Our HDF5 Format Explained

HDF5 is a data model, library, and file format for storing and managing data. It supports an unlimited variety of datatypes, and is designed for flexible and efficient I/O and for high volume and complex data. HDF5 is portable and is extensible, allowing applications to evolve in their use of HDF5. The HDF5 Technology suite includes tools and applications for managing, manipulating, viewing, and analyzing data in the HDF5 format.

Internally, we make use of HDF5 because of its hierarchical structure which allows for efficient access of data attributes. It also allows for storing data in a flexible way which seems paramount to us in the current state of the machine learning community and its wild bunch of file formats used. We store two different types of files in hdf5 format. The dataset itself and the split file. More details on this in the sections below.

Please also have a look at the example page on how you can use the files you download from this site: example page. An example file is available for download as well.
You can download our converter tool from mloss.org and convert data files locally to check if everything is transformed appropriately, maybe even help debugging problems.

HDF5 Attributes and Datasets

The basic abstraction is that a data set is a large collection of objects having the same type. Each object is a fixed length array of features which may be of different types. For example, each object can be an array of mixed categorical and numerical data, but all objects in the dataset have the same mix.

HDF5 attributes on the root level

  • mldata: Internal mldata version; Integer, currently 0
  • name: Name to briefly describe the dataset; String
  • comment: Any extended comment or description of the dataset; String

HDF5 group 'data_descr'

  • names: Dataset with names of the variables; Array of Strings
  • ordering: Dataset with ordering of the variables in the original dataset, using short names for each variable; Array of Strings
  • types: Optional dataset (if source was an arff file) to denote the data types used. This will be one of 'numeric' or 'nominal:,,..' or 'string'; Array of Strings

HDF5 group 'data'

EITHER single sparse matrix when all attributes types are the same

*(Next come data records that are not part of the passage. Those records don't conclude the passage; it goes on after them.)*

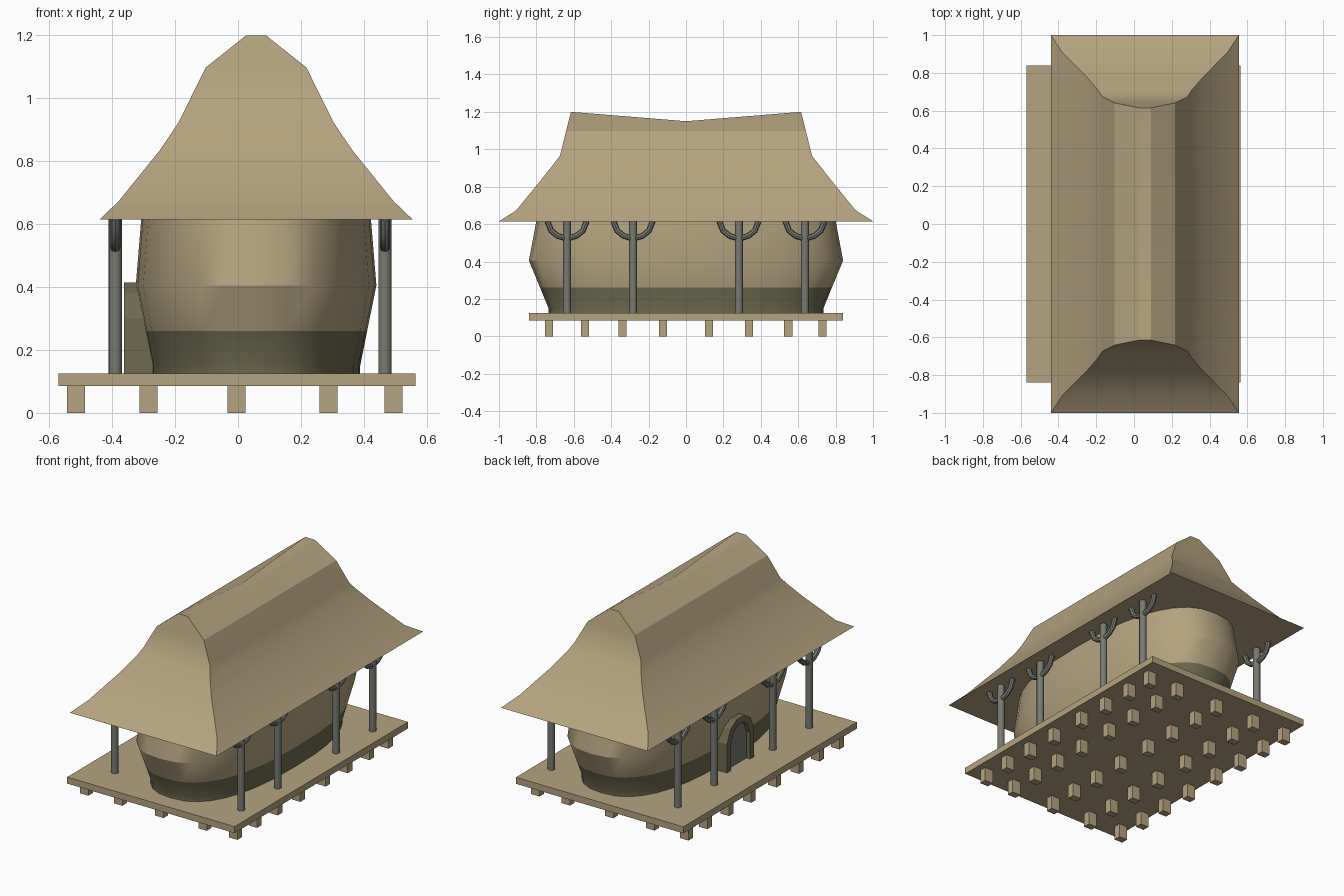
import bpy, bmesh, math

if "Cube" in bpy.data.objects:
    bpy.data.objects.remove(bpy.data.objects["Cube"])

CX = 0.0575  # house axis in x


def material(name, color):
    m = bpy.data.materials.new(name)
    m.diffuse_color = (*color, 1)
    m.use_nodes = True
    m.node_tree.nodes["Principled BSDF"].inputs["Base Color"].default_value = m.diffuse_color
    return m


TAN = material("straw_tan", (0.462, 0.366, 0.212))
OLIVE = material("dark_olive", (0.156, 0.144, 0.076))
GREY = material("wood_grey", (0.188, 0.195, 0.165))


def finish(name, bm, mats, smooth=False):
    bmesh.ops.recalc_face_normals(bm, faces=bm.faces)
    me = bpy.data.meshes.new(name)
    bm.to_mesh(me)
    bm.free()
    ob = bpy.data.objects.new(name, me)
    bpy.context.collection.objects.link(ob)
    for m in mats:
        me.materials.append(m)
    if smooth:
        bpy.ops.object.select_all(action='DESELECT')
        ob.select_set(True)
        bpy.context.view_layer.objects.active = ob
        bpy.ops.object.shade_smooth_by_angle(angle=math.radians(30))
    return ob


def box(name, center, size, mat):
    bm = bmesh.new()
    bmesh.ops.create_cube(bm, size=1)
    for v in bm.verts:
        v.co = [c + a * s for c, a, s in zip(center, v.co, size)]
    return finish(name, bm, [mat])


def loft(bm, rings, cap_top=True):
    rows = [[bm.verts.new(p) for p in r] for r in rings]
    n = len(rows[0])
    for a, b in zip(rows, rows[1:]):
        for i in range(n):
            j = (i + 1) % n
            bm.faces.new((a[i], a[j], b[j], b[i]))
    bm.faces.new(rows[0][::-1])
    if cap_top:
        bm.faces.new(rows[-1])
    return rows


# Platform on a grid of short feet
box("platform", (-0.0025, 0, 0.105), (1.135, 1.68, 0.04), TAN)
for x in (-0.515, -0.285, -0.005, 0.288, 0.495):
    for y in (-0.732, -0.54, -0.34, -0.123, 0.123, 0.337, 0.547, 0.73):
        box("foot", (x, y, 0.0425), (0.057, 0.044, 0.085), TAN)


# Rounded walls, with a dark band at the base
def oval(a, b, z, n=32, e=2.5):
    pts = []
    for i in range(n):
        t = 2 * math.pi * i / n
        c, s = math.cos(t), math.sin(t)
        pts.append((CX + a * math.copysign(abs(c) ** (2 / e), c),
                    b * math.copysign(abs(s) ** (2 / e), s), z))
    return pts


bm = bmesh.new()
loft(bm, [oval(*r) for r in ((0.331, 0.735, 0.125), (0.331, 0.735, 0.15),
                             (0.353, 0.78, 0.26), (0.3825, 0.84, 0.405),
                             (0.365, 0.80, 0.618))])
for f in bm.faces:
    f.material_index = 1 if f.calc_center_median().z < 0.26 else 0
finish("walls", bm, [TAN, OLIVE], True)

# Roof with flared eaves, hipped ends and a sagging ridge
levels = ((0.615, 0.4975, 1.0), (0.673, 0.437, 0.908), (0.835, 0.306, 0.776),
          (0.924, 0.246, 0.706), (0.965, 0.226, 0.674), (1.098, 0.16, 0.641),
          (1.2, 0.032, 0.615))
rings = []
for z, hx, hy in levels:
    mid = 1.15 if z == 1.2 else z
    rings.append([(CX - hx, -hy, z), (CX + hx, -hy, z), (CX + hx, 0, mid),
                  (CX + hx, hy, z), (CX - hx, hy, z), (CX - hx, 0, mid)])
bm = bmesh.new()
top = loft(bm, rings, cap_top=False)[-1]
bm.faces.new((top[0], top[1], top[2], top[5]))
bm.faces.new((top[5], top[2], top[3], top[4]))
finish("roof", bm, [TAN], True)


# Posts with forked braces
def brace(x, y):
    cu = bpy.data.curves.new("post_brace", 'CURVE')
    cu.dimensions = '3D'
    cu.bevel_depth = 0.016
    cu.bevel_resolution = 2
    cu.use_fill_caps = True
    pts = [(-0.105, 0.616), (-0.085, 0.565), (-0.05, 0.537), (0, 0.522),
           (0.05, 0.537), (0.085, 0.565), (0.105, 0.616)]
    sp = cu.splines.new('POLY')
    sp.points.add(len(pts) - 1)
    for p, (dy, z) in zip(sp.points, pts):
        p.co = (x, y + dy, z, 1)
    ob = bpy.data.objects.new("post_brace", cu)
    bpy.context.collection.objects.link(ob)
    cu.materials.append(GREY)
    bpy.ops.object.select_all(action='DESELECT')
    ob.select_set(True)
    bpy.context.view_layer.objects.active = ob
    bpy.ops.object.convert(target='MESH')
    bpy.ops.object.shade_smooth_by_angle(angle=math.radians(40))


for x in (-0.39, 0.467):
    for y in (-0.636, -0.283, 0.283, 0.636):
        bm = bmesh.new()
        loft(bm, [[(x + 0.021 * math.cos(math.pi * i / 8),
                    y + 0.021 * math.sin(math.pi * i / 8), z) for i in range(16)]
                  for z in (0.125, 0.616)])
        finish("post", bm, [GREY], True)
        brace(x, y)

# Arched doorway on the left side
DY = -0.01


def arch(half, spring, top):
    right = [(half, 0.125), (half, spring), (half * 0.72, spring + (top - spring) * 0.7),
             (half * 0.3, top)]
    return right + [(-y, z) for y, z in reversed(right)]


outer, inner = arch(0.132, 0.30, 0.415), arch(0.092, 0.285, 0.375)
bm = bmesh.new()
X0, X1 = -0.363, -0.26
ring = [[bm.verts.new((x, DY + y, z)) for y, z in prof]
        for x, prof in ((X0, outer), (X0, inner), (X1, inner), (X1, outer))]
n = len(outer)
for k in range(4):
    a, b = ring[k], ring[(k + 1) % 4]
    for i in range(n - 1):
        bm.faces.new((a[i], a[i + 1], b[i + 1], b[i]))
for i in (0, n - 1):
    bm.faces.new([r[i] for r in ring])
finish("door_frame", bm, [OLIVE])

bm = bmesh.new()
loft(bm, [[(x, DY + y, z) for y, z in inner] for x in (-0.338, -0.26)])
finish("door", bm, [GREY])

  • data: The variables themselves; Array of Objects
  • indices: The indices of non-zero values; Array of Integers
  • indptr: The index pointers for the variables' columns; Array of Integers

This represents the Compressed Sparse Column format described at scipy.org and Wikipedia.

OR single dense matrix when all attribute types are the same

  • data: The variables themselves; Array of Objects

OR multiple datasets when variable types are mixed

  • <shortname>: Variable of given name; Array of Objects
  • OR
  • <type><no>: Variable of given type; Array of Objects

If possible short names are used for the dataset names for better recognition, otherwise the variable type (int, double, str) is used. In the latter case the datasets are also numbered for uniqueness

OPTIONAL vector/matrix with natural labels

  • label: The natural labels split from the original data; Array of Integers/Floats

Natural labels are currently considered for files in LibSVM format.

Split files and Tasks

Note that the distinction what is input/output, label/target depends on the TASK, not on the data set itself! We do have a mechanism in place to create automatic split files while slurping datasets from other repositories, though. These datasets may be defined in the split files:

HDF5 attributes on the root level

See above

HDF5 group 'task_descr' (derived from the Task object)

  • pub_date
  • version
  • slug
  • summary
  • description
  • urls
  • publications
  • is_public
  • is_deleted
  • is_current
  • user
  • downloads
  • hits
  • input
  • output
  • performance_measure
  • performance_ordering
  • type name
  • Data name
  • Data (held back) name
  • license
  • tags

HDF5 group 'task'

  • train_idx: Vector or matrix containing the indices of the examples to be used for learning the model. If a matrix, each column specifies one particular split for the purposes of cross-validation (so k-fold cross- validation results in a matrix with k columns).
  • validation_idx: If it exists, it has the same structure as train idx, containing the indices of the examples to be used for validation (selecting model order, etc). If NULL, solutions are free to use whatever part of train for validation purposes.
  • test_idx: This contains the indices to be used for testing, in the same format as train idx and validation idx (never NULL). For tasks with everything public, these data vectors in the data item look exactly like the training data vectors. For challenges with hidden answers, these data vectors has ‘NaN’ values for the target.
  • input_variables: List with indices of the variables to be used to predict the target(s).
  • output variables: The index of the variable to be predicted from the features.

Supported formats

The website (and its converter tool) currently supports conversion from and to the following data formats:

to HDF5 from HDF5
  • libsvm
  • arff
  • csv
  • matlab
  • octave
  • libsvm
  • arff
  • csv
  • matlab
  • octave
  • xml
  • rdata

When uploading data, files can be compressed by gzip, bzip2 or as a single file in zip files or tarballs. They will be decompressed automatically after upload.

You will find an implementation of a converter in Python in the source tarball, utils/hdf5conv (and scripts/hdf5conv.py as an example how to use the converter). You can also download an example file.

Please also have a look at the example page on how you can use the files you download from this site: example page.



This project is supported by PASCAL (Pattern Analysis, Statistical Modelling and Computational Learning)